Black to play

Pos152

Oliff v Keogn, Dublin 1964

Solution

In the game, the players drew after 1…Qg3+ and 2…Qh3+ and perpetual check.

But 1…Qg3+ 2 Kh1 e3! breaks through.

Pos153

Just as after 1..Qg3+ 2fg; if after 2..e3 White captures the Queen it is check, check and mate: Rf1+; R8f2+; Rh1 mate.

This puzzle, which I thought was nice, took me a fair while: until rather than searching for specific moves, I thought of the maxim “bringing all the pieces to the party“. Just like with Lajos’s win over Viktor yesterday, 1…e3 breaks the defences.

FEN

5r1k/2Q3pp/6p1/8/2P1prP1/7q/1P3P2/R2B1RK1 b – – 0 1

Daily Chess Puzzle

Today’s problem is from the 1972 book “Chess Combination as a Fine Art”, a book based on articles published in the 1950s-1960s by Kurt Richter.

Today it is the finale of yesterday’s puzzle.

Since the start of 2018, I have decided to adopt the style of only saying which side is to play: and not giving an idea if the move wins or otherwise, unless on occasion I think signposting would be helpful. Instead, the problems are posed with the instruction to decide what you would play, as in a game.

Black to play

Pos149

Korchnoi v Portisch, Berverwijk 1968

Solution

1…e3! bringing another piece to the party.

If say 2 Rg4 then 2…e2+! is a nice finish: 3 Re2[[ Qh1 mate.

Pos150

In the game, Viktor played 2 Be3 and resigned after 2…Qh1+: after 3 Ke2[] Re3+!  4 fe[] Qg2 mate.

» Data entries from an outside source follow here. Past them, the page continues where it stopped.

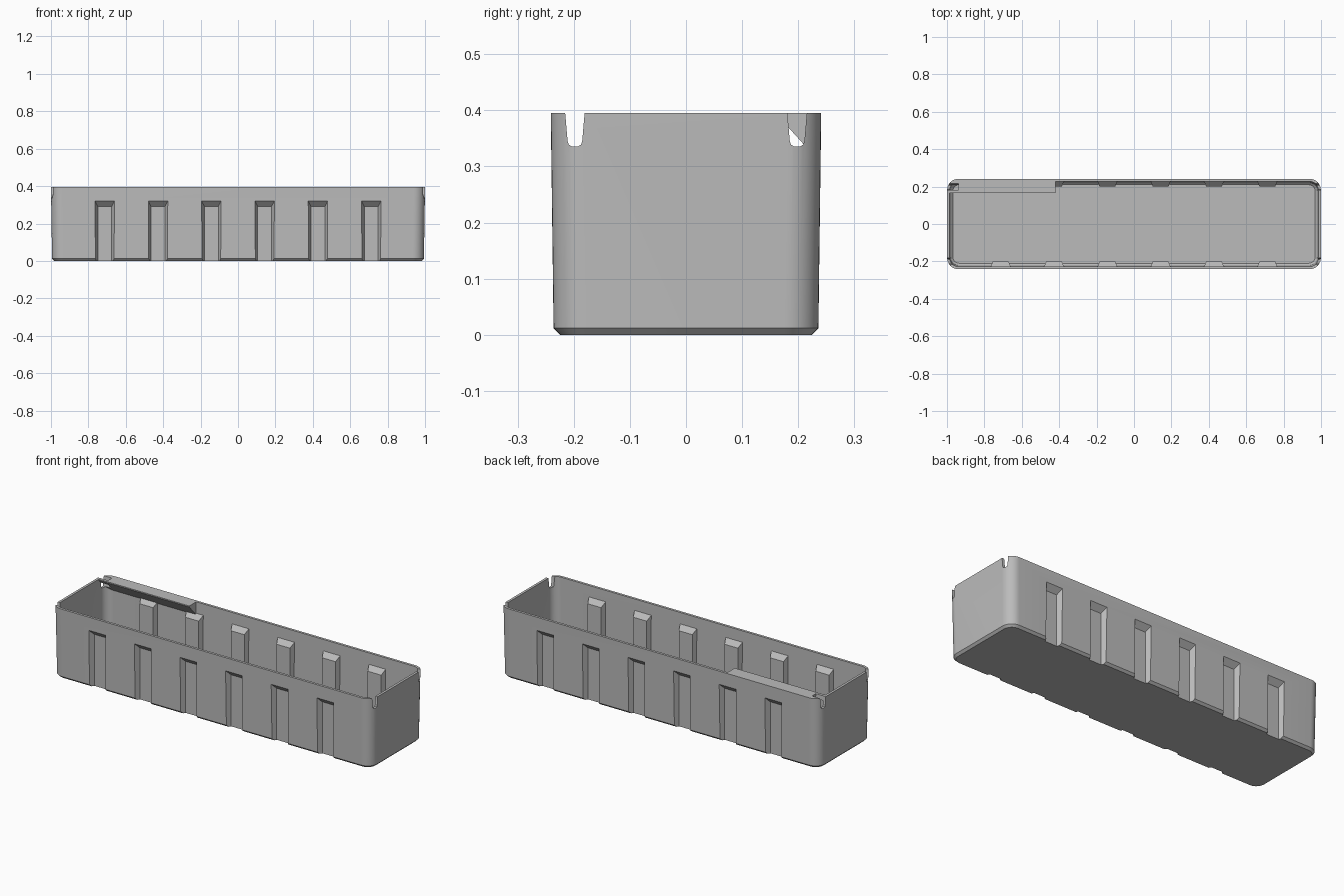
import bpy, bmesh, math
from mathutils import Vector

cube = bpy.data.objects.get("Cube")
if cube:
    bpy.data.objects.remove(cube, do_unlink=True)

grey = bpy.data.materials.new("light grey plastic")
grey.use_nodes = True
colour = (0.5, 0.5, 0.5, 1)
grey.diffuse_color = colour
grey.node_tree.nodes["Principled BSDF"].inputs["Base Color"].default_value = colour

HEIGHT, WALL, RADIUS = 0.395, 0.014, 0.06
GROOVES = [-0.7125 + 0.285 * i for i in range(6)]


def loft(name, rings):
    """Skin a list of matching point rings and cap both ends."""
    bm = bmesh.new()
    loops = [[bm.verts.new(p) for p in ring] for ring in rings]
    n = len(loops[0])
    for a, b in zip(loops, loops[1:]):
        for i in range(n):
            bm.faces.new((a[i], a[(i + 1) % n], b[(i + 1) % n], b[i]))
    bm.faces.new(loops[0])
    bm.faces.new(loops[-1])
    bmesh.ops.recalc_face_normals(bm, faces=bm.faces)
    mesh = bpy.data.meshes.new(name)
    bm.to_mesh(mesh)
    bm.free()
    mesh.materials.append(grey)
    obj = bpy.data.objects.new(name, mesh)
    bpy.context.collection.objects.link(obj)
    return obj


def rounded(z, hx, hy, r, steps=10):
    """Ring of a rounded rectangle."""
    ring = []
    for q, (sx, sy) in enumerate(((1, 1), (-1, 1), (-1, -1), (1, -1))):
        for i in range(steps + 1):
            a = math.pi / 2 * (q + i / steps)
            ring.append(Vector((sx * (hx - r) + r * math.cos(a),
                                sy * (hy - r) + r * math.sin(a), z)))
    return ring


def combine(target, tool, operation):
    """Apply a boolean and discard the tool."""
    tool.hide_render = True
    mod = target.modifiers.new("boolean", 'BOOLEAN')
    mod.object, mod.operation, mod.solver = tool, operation, 'EXACT'
    bpy.context.view_layer.objects.active = target
    bpy.ops.object.modifier_apply(modifier=mod.name)
    bpy.data.objects.remove(tool, do_unlink=True)


def tapered_block(name, x, side, near, far, z0):
    """Upright block narrowing inward; near and far are (y, half width, top)."""
    return loft(name, [[(x - w, side * y, z0), (x + w, side * y, z0),
                        (x + w, side * y, top), (x - w, side * y, top)]
                       for y, w, top in (near, far)])


def outer_form(name):
    return loft(name, [rounded(0, 0.982, 0.224, RADIUS - 0.012),
                       rounded(0.012, 0.994, 0.236, RADIUS),
                       rounded(HEIGHT, 1.0, 0.241, RADIUS)])


# Hollow tray with chamfered floor edges
tray = outer_form("tray")
cavity = loft("cavity", [
    rounded(0.012, 0.982 - WALL, 0.224 - WALL, RADIUS - 0.012 - WALL),
    rounded(0.024, 0.994 - WALL, 0.236 - WALL, RADIUS - WALL),
    rounded(HEIGHT + 0.01, 1.0 - WALL, 0.241 - WALL, RADIUS - WALL)])
combine(tray, cavity, 'DIFFERENCE')

# Triangular label shelf in the back right corner
shelf = loft("label_shelf", [[(x, 0.165, HEIGHT), (x, 0.25, HEIGHT), (x, 0.25, 0.295),
                              (x, 0.165, HEIGHT - 0.006)] for x in (-1.05, -0.42)])
combine(shelf, outer_form("shelf_limit"), 'INTERSECT')
combine(tray, shelf, 'UNION')

# Ribs inside, with matching grooves outside
for side in (-1, 1):
    for x in GROOVES:
        rib = tapered_block("rib", x, side, (0.23, 0.054, 0.335), (0.2, 0.042, 0.305), 0.006)
        combine(tray, rib, 'UNION')
    for x in GROOVES:
        groove = tapered_block("groove", x, side, (0.264, 0.065, 0.345), (0.212, 0.037, 0.291), -0.05)
        combine(tray, groove, 'DIFFERENCE')

# Rounded, tapering notches in the rim at all four corners
profile = [(-0.019, HEIGHT + 0.02), (-0.013, 0.345), (-0.011, 0.339), (-0.006, 0.336),
           (0.006, 0.336), (0.011, 0.339), (0.013, 0.345), (0.019, HEIGHT + 0.02)]
for sx in (-1, 1):
    for sy in (-1, 1):
        notch = loft("notch", [[(sx * x, sy * 0.198 + y, z) for y, z in profile]
                               for x in (0.938, 1.05)])
        combine(tray, notch, 'DIFFERENCE')

# Smooth corners, crisp edges
bpy.ops.object.select_all(action='DESELECT')
tray.select_set(True)
bpy.context.view_layer.objects.active = tray
bpy.ops.object.shade_smooth_by_angle(angle=math.radians(30))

Pos151

FEN

4r1k1/2pr1pbp/Q7/8/4pRn1/1P4P1/P1P2PPq/2B1RK2 b – – 0 31